:: Supplied material ::

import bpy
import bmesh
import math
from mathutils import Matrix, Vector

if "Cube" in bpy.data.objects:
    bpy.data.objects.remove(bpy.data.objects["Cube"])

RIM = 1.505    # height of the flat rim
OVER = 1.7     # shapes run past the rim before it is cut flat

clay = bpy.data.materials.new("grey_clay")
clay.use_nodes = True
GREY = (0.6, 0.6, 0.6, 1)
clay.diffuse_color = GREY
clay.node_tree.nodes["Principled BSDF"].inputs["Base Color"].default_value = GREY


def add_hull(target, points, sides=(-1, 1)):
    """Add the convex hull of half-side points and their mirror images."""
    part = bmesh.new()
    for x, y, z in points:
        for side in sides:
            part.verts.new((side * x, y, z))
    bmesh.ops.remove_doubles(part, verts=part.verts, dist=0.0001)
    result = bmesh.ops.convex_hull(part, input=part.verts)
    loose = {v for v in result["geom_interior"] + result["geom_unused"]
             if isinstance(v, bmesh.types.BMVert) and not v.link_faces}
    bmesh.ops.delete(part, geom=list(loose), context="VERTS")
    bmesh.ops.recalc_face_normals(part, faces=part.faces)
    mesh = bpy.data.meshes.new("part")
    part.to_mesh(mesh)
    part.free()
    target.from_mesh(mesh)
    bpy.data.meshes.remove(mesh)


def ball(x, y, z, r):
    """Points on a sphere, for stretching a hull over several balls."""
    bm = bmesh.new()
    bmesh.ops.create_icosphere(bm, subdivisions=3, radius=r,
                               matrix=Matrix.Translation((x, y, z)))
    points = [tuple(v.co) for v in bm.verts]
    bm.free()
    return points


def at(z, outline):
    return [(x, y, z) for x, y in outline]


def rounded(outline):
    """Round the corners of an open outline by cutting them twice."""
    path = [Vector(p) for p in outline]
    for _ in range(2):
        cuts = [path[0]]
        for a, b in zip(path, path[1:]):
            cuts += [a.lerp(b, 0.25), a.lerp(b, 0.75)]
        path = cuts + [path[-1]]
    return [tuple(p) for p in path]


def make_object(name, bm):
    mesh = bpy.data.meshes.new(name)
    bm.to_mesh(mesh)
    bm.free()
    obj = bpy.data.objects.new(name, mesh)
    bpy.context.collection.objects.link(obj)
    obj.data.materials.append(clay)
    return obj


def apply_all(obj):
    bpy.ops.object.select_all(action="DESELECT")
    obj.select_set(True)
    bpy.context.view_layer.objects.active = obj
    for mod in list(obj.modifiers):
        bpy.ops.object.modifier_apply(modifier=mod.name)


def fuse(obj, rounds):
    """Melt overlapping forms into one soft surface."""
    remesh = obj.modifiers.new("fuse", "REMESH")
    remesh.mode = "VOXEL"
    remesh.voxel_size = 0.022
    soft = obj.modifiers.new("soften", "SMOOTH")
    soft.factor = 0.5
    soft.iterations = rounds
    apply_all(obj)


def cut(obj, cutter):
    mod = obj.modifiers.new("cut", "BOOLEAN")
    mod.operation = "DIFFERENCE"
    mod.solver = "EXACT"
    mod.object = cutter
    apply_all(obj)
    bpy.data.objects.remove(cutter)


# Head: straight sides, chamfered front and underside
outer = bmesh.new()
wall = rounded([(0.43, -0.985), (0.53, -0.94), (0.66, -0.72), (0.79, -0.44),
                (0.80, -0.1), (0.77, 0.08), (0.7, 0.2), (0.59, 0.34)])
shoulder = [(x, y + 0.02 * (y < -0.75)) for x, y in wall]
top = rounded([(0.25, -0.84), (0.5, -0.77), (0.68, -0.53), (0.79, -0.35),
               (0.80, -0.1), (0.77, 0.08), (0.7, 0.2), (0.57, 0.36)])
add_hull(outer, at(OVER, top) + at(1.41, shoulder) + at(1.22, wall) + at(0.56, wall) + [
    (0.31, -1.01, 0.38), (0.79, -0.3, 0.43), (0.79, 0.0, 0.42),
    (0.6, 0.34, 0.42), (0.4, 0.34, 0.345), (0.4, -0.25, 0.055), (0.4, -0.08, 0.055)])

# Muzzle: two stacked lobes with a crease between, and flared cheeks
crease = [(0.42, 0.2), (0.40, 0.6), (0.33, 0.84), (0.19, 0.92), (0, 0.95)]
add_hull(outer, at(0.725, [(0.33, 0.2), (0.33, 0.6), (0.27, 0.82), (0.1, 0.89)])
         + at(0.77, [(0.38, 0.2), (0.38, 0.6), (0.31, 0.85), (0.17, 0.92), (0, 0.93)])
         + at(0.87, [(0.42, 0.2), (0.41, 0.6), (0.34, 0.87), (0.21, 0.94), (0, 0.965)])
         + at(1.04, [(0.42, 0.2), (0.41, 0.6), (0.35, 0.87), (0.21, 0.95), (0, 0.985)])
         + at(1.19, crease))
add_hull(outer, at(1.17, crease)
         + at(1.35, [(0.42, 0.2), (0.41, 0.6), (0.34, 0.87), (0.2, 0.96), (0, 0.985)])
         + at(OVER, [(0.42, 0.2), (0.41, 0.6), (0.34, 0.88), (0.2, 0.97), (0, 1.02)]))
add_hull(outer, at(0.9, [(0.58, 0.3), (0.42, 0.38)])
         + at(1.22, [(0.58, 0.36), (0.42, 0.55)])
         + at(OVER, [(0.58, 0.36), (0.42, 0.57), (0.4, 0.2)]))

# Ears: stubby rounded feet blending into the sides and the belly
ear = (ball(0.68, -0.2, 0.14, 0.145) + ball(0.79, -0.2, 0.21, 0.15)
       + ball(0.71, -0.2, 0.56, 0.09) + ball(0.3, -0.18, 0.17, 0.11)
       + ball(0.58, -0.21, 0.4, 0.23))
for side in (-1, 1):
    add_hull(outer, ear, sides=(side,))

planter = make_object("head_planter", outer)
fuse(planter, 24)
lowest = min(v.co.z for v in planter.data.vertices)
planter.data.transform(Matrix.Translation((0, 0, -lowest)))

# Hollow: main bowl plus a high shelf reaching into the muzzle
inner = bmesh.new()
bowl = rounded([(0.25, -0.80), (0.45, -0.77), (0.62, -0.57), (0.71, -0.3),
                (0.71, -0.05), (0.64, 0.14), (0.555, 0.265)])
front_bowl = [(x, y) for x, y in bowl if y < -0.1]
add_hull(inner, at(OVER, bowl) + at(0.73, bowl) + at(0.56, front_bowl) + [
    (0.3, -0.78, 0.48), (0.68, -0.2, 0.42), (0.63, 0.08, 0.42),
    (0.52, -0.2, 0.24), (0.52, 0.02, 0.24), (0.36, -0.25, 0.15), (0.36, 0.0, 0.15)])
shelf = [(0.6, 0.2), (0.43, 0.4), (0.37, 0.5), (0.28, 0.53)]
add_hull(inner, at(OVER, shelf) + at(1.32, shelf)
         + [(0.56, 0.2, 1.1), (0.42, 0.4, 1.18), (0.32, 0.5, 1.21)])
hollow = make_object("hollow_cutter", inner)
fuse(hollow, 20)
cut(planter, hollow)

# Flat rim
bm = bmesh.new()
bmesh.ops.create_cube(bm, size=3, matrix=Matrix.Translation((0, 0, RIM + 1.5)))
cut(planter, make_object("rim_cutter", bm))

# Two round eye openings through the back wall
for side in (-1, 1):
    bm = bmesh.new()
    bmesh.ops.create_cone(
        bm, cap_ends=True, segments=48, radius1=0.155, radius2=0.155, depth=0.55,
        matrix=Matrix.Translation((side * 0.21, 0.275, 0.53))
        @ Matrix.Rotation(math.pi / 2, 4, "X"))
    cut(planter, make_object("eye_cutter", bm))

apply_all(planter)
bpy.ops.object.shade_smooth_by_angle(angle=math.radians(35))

:::
:: Supplied material ::

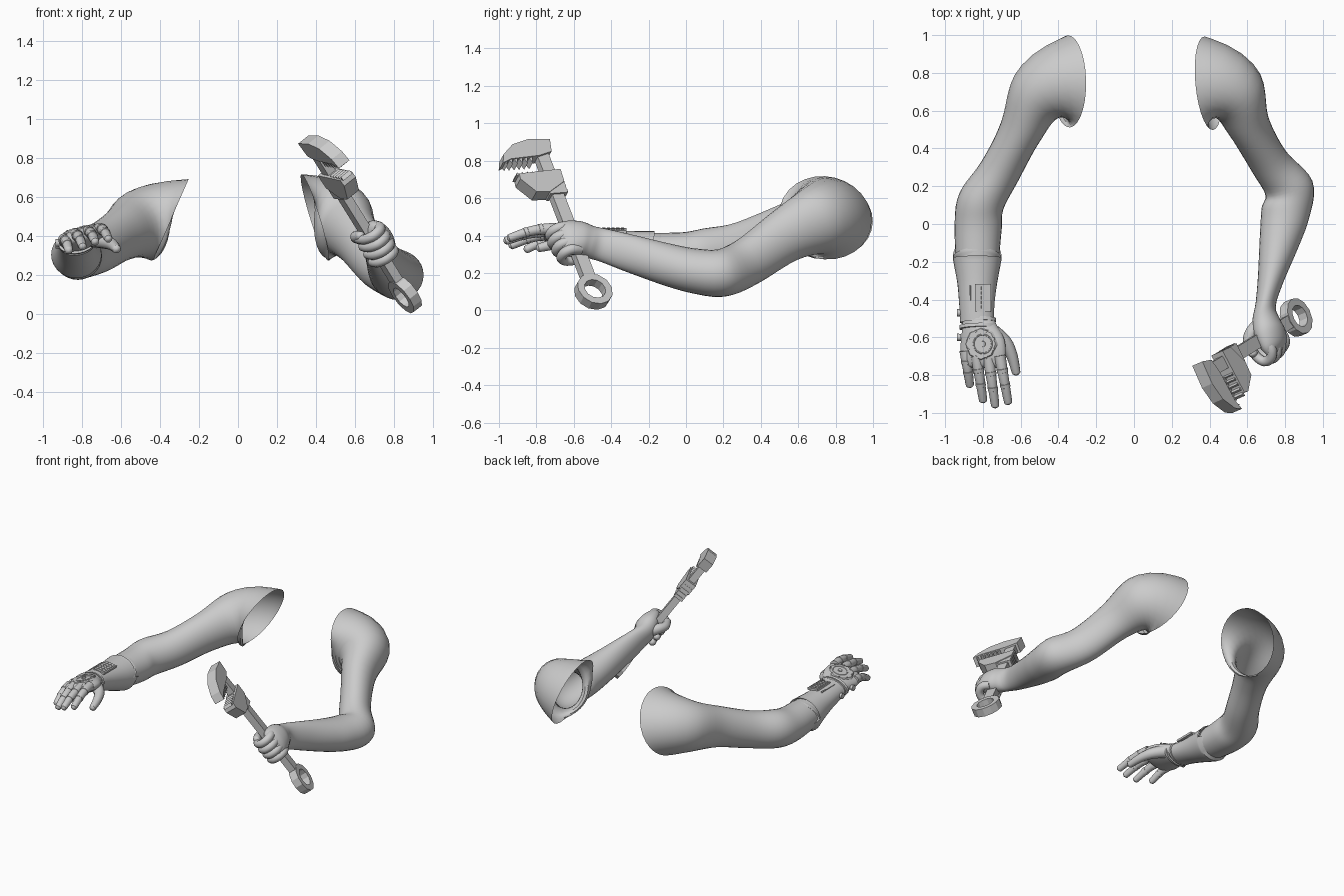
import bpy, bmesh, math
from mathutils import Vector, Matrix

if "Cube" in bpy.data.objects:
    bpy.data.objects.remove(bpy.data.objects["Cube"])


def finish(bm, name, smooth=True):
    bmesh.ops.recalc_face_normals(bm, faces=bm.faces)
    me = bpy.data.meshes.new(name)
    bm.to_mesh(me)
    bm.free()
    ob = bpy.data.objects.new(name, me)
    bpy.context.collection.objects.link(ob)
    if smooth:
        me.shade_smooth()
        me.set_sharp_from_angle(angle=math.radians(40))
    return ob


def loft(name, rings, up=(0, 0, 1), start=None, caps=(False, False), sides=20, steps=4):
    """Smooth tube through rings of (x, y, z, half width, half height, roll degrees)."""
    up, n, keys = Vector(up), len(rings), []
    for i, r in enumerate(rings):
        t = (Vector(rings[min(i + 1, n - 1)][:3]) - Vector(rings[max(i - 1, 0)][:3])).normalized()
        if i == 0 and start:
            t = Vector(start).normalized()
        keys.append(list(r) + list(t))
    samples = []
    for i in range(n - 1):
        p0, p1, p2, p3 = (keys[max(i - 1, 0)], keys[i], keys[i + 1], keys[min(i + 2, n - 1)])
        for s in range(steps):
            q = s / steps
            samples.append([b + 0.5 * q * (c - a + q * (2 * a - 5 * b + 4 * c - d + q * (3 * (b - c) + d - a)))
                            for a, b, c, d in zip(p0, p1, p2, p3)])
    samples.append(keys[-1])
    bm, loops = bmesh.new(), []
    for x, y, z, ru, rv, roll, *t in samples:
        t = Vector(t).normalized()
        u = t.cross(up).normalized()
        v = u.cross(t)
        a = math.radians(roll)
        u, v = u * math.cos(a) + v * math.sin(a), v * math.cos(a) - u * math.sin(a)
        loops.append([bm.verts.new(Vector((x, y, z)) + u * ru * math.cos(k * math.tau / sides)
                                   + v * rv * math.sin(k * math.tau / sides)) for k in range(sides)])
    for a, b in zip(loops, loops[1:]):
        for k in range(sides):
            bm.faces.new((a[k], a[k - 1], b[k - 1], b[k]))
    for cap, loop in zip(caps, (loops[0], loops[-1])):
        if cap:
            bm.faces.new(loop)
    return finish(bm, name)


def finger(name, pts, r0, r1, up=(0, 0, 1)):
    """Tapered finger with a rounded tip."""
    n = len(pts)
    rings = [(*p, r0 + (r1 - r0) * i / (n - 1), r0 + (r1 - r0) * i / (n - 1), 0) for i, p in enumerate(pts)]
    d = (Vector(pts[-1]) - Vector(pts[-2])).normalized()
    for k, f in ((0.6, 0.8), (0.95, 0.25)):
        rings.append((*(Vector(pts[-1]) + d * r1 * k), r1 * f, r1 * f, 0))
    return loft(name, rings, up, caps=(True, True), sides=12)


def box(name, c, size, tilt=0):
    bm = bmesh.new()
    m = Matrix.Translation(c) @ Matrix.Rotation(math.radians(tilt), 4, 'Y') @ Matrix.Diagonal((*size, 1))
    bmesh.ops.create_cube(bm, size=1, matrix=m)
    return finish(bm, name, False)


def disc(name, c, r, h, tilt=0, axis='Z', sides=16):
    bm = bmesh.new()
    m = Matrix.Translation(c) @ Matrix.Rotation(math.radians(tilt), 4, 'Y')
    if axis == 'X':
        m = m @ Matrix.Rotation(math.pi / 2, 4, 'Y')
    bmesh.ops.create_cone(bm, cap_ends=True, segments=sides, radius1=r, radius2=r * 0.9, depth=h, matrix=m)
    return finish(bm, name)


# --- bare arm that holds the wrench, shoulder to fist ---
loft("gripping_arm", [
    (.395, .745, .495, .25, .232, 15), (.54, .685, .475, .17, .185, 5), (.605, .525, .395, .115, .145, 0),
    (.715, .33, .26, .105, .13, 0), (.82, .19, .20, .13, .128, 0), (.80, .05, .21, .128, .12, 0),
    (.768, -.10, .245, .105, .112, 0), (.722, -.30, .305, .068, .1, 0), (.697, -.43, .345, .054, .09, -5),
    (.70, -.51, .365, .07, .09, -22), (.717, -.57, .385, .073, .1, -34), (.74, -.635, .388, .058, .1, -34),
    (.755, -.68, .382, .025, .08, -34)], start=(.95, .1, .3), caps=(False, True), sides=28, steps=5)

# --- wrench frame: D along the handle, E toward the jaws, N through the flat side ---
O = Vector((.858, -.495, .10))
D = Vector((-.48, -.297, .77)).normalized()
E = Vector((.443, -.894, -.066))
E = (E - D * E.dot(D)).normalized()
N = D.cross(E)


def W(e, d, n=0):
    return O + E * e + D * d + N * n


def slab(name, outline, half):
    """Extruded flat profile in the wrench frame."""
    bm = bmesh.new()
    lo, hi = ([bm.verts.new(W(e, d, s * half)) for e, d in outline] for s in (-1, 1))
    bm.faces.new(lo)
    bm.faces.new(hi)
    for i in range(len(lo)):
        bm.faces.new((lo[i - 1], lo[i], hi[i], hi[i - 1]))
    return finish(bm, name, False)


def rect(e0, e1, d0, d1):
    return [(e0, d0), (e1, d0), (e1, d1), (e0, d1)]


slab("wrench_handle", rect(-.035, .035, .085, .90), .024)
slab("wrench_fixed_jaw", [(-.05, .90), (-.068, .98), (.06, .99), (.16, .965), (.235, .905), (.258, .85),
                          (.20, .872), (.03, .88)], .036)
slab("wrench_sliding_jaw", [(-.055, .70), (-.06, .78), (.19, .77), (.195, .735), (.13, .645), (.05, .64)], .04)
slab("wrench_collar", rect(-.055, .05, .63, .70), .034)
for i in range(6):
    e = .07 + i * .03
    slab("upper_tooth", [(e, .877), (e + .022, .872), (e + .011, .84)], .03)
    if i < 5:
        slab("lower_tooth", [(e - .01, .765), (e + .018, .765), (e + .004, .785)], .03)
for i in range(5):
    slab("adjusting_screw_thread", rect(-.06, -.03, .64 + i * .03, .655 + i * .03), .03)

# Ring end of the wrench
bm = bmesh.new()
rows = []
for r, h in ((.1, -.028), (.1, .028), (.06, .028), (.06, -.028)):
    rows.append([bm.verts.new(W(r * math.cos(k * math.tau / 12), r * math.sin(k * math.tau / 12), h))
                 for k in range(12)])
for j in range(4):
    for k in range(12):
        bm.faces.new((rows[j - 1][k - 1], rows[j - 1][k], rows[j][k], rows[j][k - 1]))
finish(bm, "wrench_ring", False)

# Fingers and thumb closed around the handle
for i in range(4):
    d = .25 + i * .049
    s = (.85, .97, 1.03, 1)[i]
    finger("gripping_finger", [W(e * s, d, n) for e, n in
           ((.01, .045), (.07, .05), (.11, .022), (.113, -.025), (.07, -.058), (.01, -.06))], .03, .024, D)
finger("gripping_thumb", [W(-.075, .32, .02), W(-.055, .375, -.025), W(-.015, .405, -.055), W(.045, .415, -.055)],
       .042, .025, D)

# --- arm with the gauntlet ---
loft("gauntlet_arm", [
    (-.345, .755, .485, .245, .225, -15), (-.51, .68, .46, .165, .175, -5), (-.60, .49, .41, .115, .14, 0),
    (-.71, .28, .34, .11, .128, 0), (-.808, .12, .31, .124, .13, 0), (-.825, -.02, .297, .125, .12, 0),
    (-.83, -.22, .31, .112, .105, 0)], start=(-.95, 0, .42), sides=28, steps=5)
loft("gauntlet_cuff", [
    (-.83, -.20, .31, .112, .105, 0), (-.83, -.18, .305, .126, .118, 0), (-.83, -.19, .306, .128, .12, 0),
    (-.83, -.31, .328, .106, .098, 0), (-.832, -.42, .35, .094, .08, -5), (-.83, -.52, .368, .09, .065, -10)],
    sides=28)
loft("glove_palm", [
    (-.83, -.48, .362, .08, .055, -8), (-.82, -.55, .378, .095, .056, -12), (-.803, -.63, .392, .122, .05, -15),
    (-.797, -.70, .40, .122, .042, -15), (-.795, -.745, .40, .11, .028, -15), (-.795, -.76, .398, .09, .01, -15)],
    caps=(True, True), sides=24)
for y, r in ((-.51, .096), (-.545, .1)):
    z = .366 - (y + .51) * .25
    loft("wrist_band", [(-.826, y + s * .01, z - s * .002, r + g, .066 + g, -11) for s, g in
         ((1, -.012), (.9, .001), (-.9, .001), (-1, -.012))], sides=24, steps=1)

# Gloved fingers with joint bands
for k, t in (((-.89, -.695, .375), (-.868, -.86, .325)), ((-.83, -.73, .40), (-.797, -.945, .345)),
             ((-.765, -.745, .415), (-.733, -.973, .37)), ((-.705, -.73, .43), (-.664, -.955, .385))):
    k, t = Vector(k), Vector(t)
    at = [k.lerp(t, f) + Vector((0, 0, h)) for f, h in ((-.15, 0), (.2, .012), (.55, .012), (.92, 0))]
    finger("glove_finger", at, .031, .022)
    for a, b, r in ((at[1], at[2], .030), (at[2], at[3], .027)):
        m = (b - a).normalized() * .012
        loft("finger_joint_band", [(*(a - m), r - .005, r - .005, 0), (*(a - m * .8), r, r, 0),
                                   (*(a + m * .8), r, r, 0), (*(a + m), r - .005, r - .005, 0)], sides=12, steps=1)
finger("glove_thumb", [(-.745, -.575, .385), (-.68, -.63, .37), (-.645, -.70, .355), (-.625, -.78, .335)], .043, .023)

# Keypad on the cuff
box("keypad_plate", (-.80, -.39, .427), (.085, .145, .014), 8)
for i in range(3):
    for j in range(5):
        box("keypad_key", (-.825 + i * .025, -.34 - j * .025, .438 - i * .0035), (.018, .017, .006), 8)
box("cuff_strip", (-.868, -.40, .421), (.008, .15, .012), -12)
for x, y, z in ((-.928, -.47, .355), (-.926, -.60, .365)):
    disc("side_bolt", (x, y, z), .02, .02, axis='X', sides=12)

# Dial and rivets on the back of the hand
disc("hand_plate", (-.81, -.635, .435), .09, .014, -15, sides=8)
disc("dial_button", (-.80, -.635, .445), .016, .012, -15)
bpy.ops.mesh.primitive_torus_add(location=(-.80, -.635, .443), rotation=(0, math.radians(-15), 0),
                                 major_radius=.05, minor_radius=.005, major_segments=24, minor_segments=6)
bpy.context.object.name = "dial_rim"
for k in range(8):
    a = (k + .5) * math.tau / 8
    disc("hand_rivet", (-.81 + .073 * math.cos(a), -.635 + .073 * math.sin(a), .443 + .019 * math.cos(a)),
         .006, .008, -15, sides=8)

:::
:: Supplied material ::

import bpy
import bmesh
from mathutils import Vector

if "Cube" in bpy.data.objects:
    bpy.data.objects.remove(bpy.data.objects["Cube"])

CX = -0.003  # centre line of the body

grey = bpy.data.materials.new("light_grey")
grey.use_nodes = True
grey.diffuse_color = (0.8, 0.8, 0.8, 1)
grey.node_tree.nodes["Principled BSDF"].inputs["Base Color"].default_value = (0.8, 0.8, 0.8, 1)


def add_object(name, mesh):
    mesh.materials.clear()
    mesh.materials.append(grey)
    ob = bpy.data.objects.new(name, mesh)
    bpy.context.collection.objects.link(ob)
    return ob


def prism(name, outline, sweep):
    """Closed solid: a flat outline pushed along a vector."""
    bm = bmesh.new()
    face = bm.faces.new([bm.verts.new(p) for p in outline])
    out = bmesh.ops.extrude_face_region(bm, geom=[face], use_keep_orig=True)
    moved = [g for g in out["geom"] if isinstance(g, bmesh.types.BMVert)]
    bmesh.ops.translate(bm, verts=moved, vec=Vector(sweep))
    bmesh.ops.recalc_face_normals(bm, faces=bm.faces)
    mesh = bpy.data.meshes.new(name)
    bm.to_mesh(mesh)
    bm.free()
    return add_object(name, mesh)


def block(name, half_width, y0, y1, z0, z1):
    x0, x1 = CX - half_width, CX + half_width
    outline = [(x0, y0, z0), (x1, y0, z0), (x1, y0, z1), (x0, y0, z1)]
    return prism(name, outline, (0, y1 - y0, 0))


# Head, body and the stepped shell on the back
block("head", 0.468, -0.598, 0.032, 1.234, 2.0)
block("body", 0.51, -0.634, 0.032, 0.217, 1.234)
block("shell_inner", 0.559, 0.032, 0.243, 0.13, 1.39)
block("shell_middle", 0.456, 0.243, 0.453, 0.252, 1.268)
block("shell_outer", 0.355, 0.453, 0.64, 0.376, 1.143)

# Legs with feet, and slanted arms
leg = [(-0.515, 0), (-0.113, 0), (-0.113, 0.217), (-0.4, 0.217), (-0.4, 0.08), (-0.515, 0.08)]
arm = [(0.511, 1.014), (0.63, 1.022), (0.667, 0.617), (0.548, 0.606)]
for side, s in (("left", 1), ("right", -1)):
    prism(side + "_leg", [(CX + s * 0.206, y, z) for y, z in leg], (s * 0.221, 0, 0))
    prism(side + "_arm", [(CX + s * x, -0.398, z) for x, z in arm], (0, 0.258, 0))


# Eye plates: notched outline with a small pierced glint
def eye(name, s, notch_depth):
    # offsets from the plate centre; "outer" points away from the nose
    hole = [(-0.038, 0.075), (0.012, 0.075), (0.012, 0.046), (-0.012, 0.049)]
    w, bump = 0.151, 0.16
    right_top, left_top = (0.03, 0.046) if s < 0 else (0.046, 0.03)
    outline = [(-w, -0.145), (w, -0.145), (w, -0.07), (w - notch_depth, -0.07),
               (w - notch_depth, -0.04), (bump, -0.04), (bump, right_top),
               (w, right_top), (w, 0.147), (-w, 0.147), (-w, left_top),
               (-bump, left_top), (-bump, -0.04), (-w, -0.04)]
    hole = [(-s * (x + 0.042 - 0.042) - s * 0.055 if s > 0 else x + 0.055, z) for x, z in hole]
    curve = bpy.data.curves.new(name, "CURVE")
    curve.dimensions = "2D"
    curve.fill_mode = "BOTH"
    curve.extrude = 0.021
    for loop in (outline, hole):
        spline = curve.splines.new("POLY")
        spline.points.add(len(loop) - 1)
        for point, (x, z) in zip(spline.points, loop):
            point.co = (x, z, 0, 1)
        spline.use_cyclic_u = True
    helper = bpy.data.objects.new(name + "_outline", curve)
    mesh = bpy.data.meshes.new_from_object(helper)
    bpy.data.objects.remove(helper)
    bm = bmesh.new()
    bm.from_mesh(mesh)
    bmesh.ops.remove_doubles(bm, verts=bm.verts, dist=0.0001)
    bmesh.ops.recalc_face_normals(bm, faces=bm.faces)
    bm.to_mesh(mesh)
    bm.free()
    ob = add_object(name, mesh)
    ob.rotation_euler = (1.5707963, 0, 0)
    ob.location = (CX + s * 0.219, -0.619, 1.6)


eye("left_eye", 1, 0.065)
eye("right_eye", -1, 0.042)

:::

Work instruction.
Output the lines above between the one holding "cuts += [a.lerp(b, 0.25), a.lerp(b, 0.75)]" and the one holding "overlapping forms into", inclusive, with nothing before or after them.

Response.
            cuts += [a.lerp(b, 0.25), a.lerp(b, 0.75)]
        path = cuts + [path[-1]]
    return [tuple(p) for p in path]


def make_object(name, bm):
    mesh = bpy.data.meshes.new(name)
    bm.to_mesh(mesh)
    bm.free()
    obj = bpy.data.objects.new(name, mesh)
    bpy.context.collection.objects.link(obj)
    obj.data.materials.append(clay)
    return obj


def apply_all(obj):
    bpy.ops.object.select_all(action="DESELECT")
    obj.select_set(True)
    bpy.context.view_layer.objects.active = obj
    for mod in list(obj.modifiers):
        bpy.ops.object.modifier_apply(modifier=mod.name)


def fuse(obj, rounds):
    """Melt overlapping forms into one soft surface."""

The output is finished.